After months of considering the implementation of a “Netflix-style” subscription model for hepatitis C virus (HCV) treatment, Louisiana has selected a subsidiary of Gilead Sciences, Asegua Therapeutics, as its partner for the unusual plan, Modern Healthcare reports. 

Asegua beat out three other companies to win the contract to provide direct-acting antivirals to all of Louisiana’s Medicaid patients and prisoners. Under the first-of-its-kind treatment model, rather than pay a per-patient treatment price, Louisiana will pay a flat fee to the drug manufacturer for unlimited access to one of its hepatitis C cures: sofosbuvir/velpatasvir (a generic version of Epclusa) over five years. During that period, the state will treat as many people as it can.

Louisiana has an estimated 39,000 people living with hepatitis C enrolled in its Medicaid program or incarcerated under the state’s Department of Corrections (DOC). Thus far, Medicaid and the DOC have significantly restricted access to hepatitis C medications, treating less than 3 percent of those on Medicaid and only a small number of inmates. As have many other states, Louisiana has long cited the high cost of hepatitis C treatment as the cause, estimating that paying for each individual’s treatment would cost around $760 million.

Though the amount of the deal has not been disclosed and is still being negotiated, Louisiana’s health department says its goal is to treat more than 10,000 Medicaid patients and prisoners by the end of 2020—about 25 percent of the state’s HCV-positive population. The contract is slated to begin July 1, 2019.
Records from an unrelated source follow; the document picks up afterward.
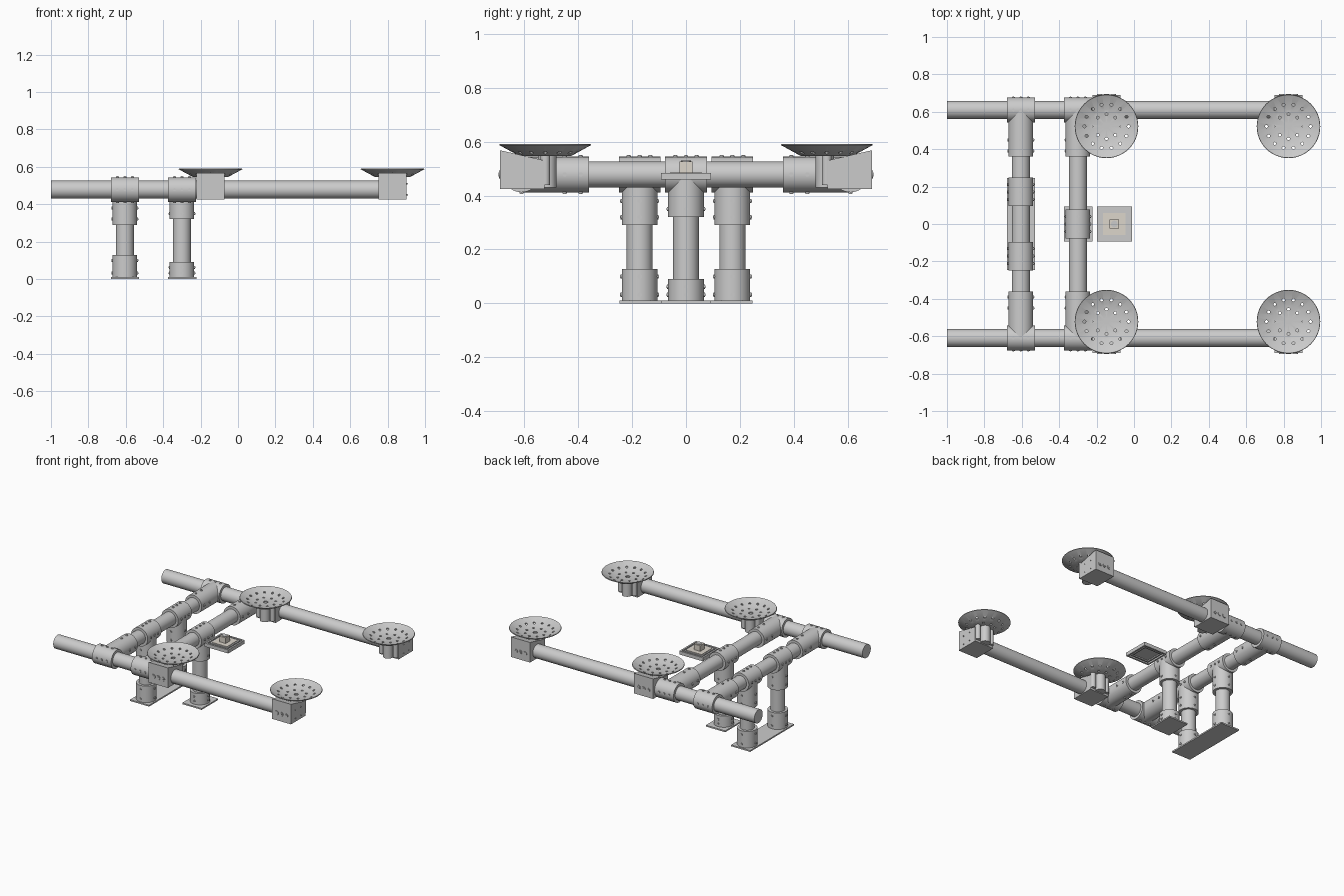
import bpy, bmesh, math
from mathutils import Vector, Matrix

if "Cube" in bpy.data.objects:
    bpy.data.objects.remove(bpy.data.objects["Cube"])

ZC, RY = 0.478, 0.61          # rail height, rail offset
PIPE, FIT = 0.048, 0.066      # pipe and fitting radii
BX, FX = -0.605, -0.30        # rear and front cross beams


def finish(bm, name, smooth=True):
    bmesh.ops.recalc_face_normals(bm, faces=bm.faces)
    me = bpy.data.meshes.new(name)
    bm.to_mesh(me)
    bm.free()
    ob = bpy.data.objects.new(name, me)
    bpy.context.collection.objects.link(ob)
    if smooth:
        bpy.ops.object.select_all(action='DESELECT')
        ob.select_set(True)
        bpy.context.view_layer.objects.active = ob
        bpy.ops.object.shade_smooth_by_angle(angle=math.radians(35))
    return ob


def cyl(bm, a, b, r, n=40, r2=None):
    a, b = Vector(a), Vector(b)
    d = b - a
    m = Matrix.Translation((a + b) / 2) @ d.to_track_quat('Z', 'Y').to_matrix().to_4x4()
    bmesh.ops.create_cone(bm, cap_ends=True, segments=n, radius1=r,
                          radius2=r if r2 is None else r2, depth=d.length, matrix=m)


def box(bm, lo, hi):
    lo, hi = Vector(lo), Vector(hi)
    m = Matrix.Translation((lo + hi) / 2) @ Matrix.Diagonal((*(hi - lo), 1))
    bmesh.ops.create_cube(bm, size=1, matrix=m)


def bolt(bm, p, d, r=0.008):
    p, d = Vector(p), Vector(d)
    cyl(bm, p - d * 0.006, p + d * 0.004, r, 12)
    cyl(bm, p, p + d * 0.006, r * 0.5, 6)


def pipe(name, a, b, r=PIPE):
    bm = bmesh.new()
    cyl(bm, a, b, r)
    return finish(bm, name)


def tee(name, c, axis, branch, length, half=0.077):
    """Sleeve along axis with one branch, bolted all round."""
    c, u, v = Vector(c), Vector(axis), Vector(branch)
    w = u.cross(v)
    bm = bmesh.new()
    cyl(bm, c - u * half, c + u * half, FIT)
    cyl(bm, c, c + v * length, FIT)
    for k in (-0.04, 0, 0.04):
        for d in (w, -w, -v):
            bolt(bm, c + u * k + d * FIT, d)
    for k in (length - 0.09, length - 0.03):
        for d in (w, -w, u, -u):
            if k > 0.085:
                bolt(bm, c + v * k + d * FIT, d)
    return finish(bm, name)


def collar(name, x, y, top):
    bm = bmesh.new()
    cyl(bm, (x, y, 0.008), (x, y, top), FIT)
    for z in (0.032, top - 0.028):
        for d in ((1, 0, 0), (-1, 0, 0), (0, 1, 0), (0, -1, 0)):
            bolt(bm, Vector((x, y, z)) + Vector(d) * FIT, d)
    return finish(bm, name)


def plate(name, lo, hi):
    bm = bmesh.new()
    box(bm, lo, hi)
    return finish(bm, name, False)


# rails, cross beams and their corner tees
for s, side in ((-1, "right"), (1, "left")):
    pipe(f"rail_{side}", (-1, s * RY, ZC), (0.89, s * RY, ZC))
    for x, pos in ((BX, "rear"), (FX, "front")):
        tee(f"corner_tee_{pos}_{side}", (x, s * RY, ZC), (1, 0, 0), (0, -s, 0), 0.25, 0.075)
for x, pos in ((BX, "rear"), (FX, "front")):
    pipe(f"cross_beam_{pos}", (x, -0.58, ZC), (x, 0.58, ZC))

# legs
for name, x, y, up, low in (("rear_leg_right", BX, -0.172, 0.188, 0.128),
                            ("rear_leg_left", BX, 0.172, 0.188, 0.128),
                            ("front_leg", FX, 0, 0.158, 0.09)):
    tee(name + "_tee", (x, y, ZC), (0, 1, 0), (0, 0, -1), up)
    pipe(name, (x, y, 0.01), (x, y, ZC))
    collar(name + "_collar", x, y, low)
plate("rear_foot_plate", (-0.68, -0.247, 0), (-0.53, 0.247, 0.01))
plate("front_foot_plate", (-0.375, -0.093, 0), (-0.222, 0.093, 0.01))


def bowl(name, x, y):
    """Thin perforated dish."""
    bm = bmesh.new()
    prof = [(0, 0.556), (0.09, 0.556), (0.168, 0.592), (0.17, 0.587), (0.095, 0.546), (0, 0.546)]
    vs = [bm.verts.new((r, 0, z)) for r, z in prof]
    es = [bm.edges.new(p) for p in zip(vs, vs[1:])]
    bmesh.ops.spin(bm, geom=vs + es, cent=(0, 0, 0), axis=(0, 0, 1), angle=math.tau, steps=48)
    bmesh.ops.remove_doubles(bm, verts=bm.verts, dist=1e-5)
    ob = finish(bm, name)
    # drill holes
    bm = bmesh.new()
    for n, r, s in ((14, 0.118, 0.008), (8, 0.066, 0.008), (1, 0, 0.015)):
        for i in range(n):
            a = math.tau * i / n
            p = Vector((r * math.cos(a), r * math.sin(a), 0.5))
            cyl(bm, p, p + Vector((0, 0, 0.15)), s, 10)
    cut = finish(bm, "hole_cutter", False)
    cut.hide_render = True
    mod = ob.modifiers.new("holes", 'BOOLEAN')
    mod.object, mod.operation, mod.solver = cut, 'DIFFERENCE', 'EXACT'
    bpy.context.view_layer.objects.active = ob
    bpy.ops.object.modifier_apply(modifier=mod.name)
    bpy.data.objects.remove(cut)
    ob.location = (x, y, 0)


def bracket(name, x, s):
    """Wedge-topped clamp block with ribs carrying the dish."""
    bm = bmesh.new()
    prof = [(0.69, 0.425), (0.69, 0.568), (0.525, 0.53), (0.525, 0.425)]
    vs = [bm.verts.new((x - 0.076, s * y, z)) for y, z in prof]
    f = bm.faces.new(vs)
    g = bmesh.ops.extrude_face_region(bm, geom=[f])["geom"]
    bmesh.ops.translate(bm, vec=(0.152, 0, 0), verts=[v for v in g if isinstance(v, bmesh.types.BMVert)])
    for k in (-0.037, 0, 0.037):
        bolt(bm, (x + k, s * 0.69, ZC), (0, s, 0), 0.015)
    # inner ribs and dish post
    for k in (-0.055, 0.055):
        cyl(bm, (x + k, s * 0.522, 0.44), (x + k, s * 0.522, 0.548), 0.018, 16)
    cyl(bm, (x, s * 0.515, 0.43), (x, s * 0.515, 0.548), 0.034, 24)
    for v in ((-0.03, 0.45), (0.03, 0.45), (-0.03, 0.51), (0.03, 0.51)):
        for e in (-1, 1):
            bolt(bm, (x + e * 0.076, s * (0.61 + v[0]), v[1]), (e, 0, 0), 0.004)
    finish(bm, name)


for x, pos in ((-0.147, "inner"), (0.826, "end")):
    for s, side in ((-1, "right"), (1, "left")):
        bracket(f"bracket_{pos}_{side}", x, s)
        bowl(f"dish_{pos}_{side}", x, s * 0.522)

# sensor: hollow tray, stepped frames and centre cube
SX = -0.105


def frame(name, h, t, z0, z1):
    bm = bmesh.new()
    for e in (-1, 1):
        a, b = sorted((e * h, e * (h - t)))
        box(bm, (SX + a, -h, z0), (SX + b, h, z1))
        box(bm, (SX - h + t, a, z0), (SX + h - t, b, z1))
    return finish(bm, name, False)


frame("sensor_tray_rim", 0.093, 0.012, 0.459, 0.484)
frame("sensor_inner_rim", 0.072, 0.01, 0.462, 0.484)
plate("sensor_tray", (SX - 0.082, -0.082, 0.47), (SX + 0.082, 0.082, 0.478))
beige = bpy.data.materials.new("beige")
beige.diffuse_color = (0.72, 0.67, 0.6, 1)
beige.use_nodes = True
beige.node_tree.nodes["Principled BSDF"].inputs["Base Color"].default_value = beige.diffuse_color
for ob in (plate("sensor_board", (SX - 0.06, -0.06, 0.478), (SX + 0.06, 0.06, 0.486)),
           plate("sensor_cube", (SX - 0.025, -0.025, 0.486), (SX + 0.025, 0.025, 0.526))):
    ob.data.materials.append(beige)
pipe("sensor_lens", (SX, 0, 0.526), (SX, 0, 0.53), 0.018)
Meanwhile, state Medicaid and prison systems across the country will be monitoring Louisiana’s subscription-model program to gauge its success.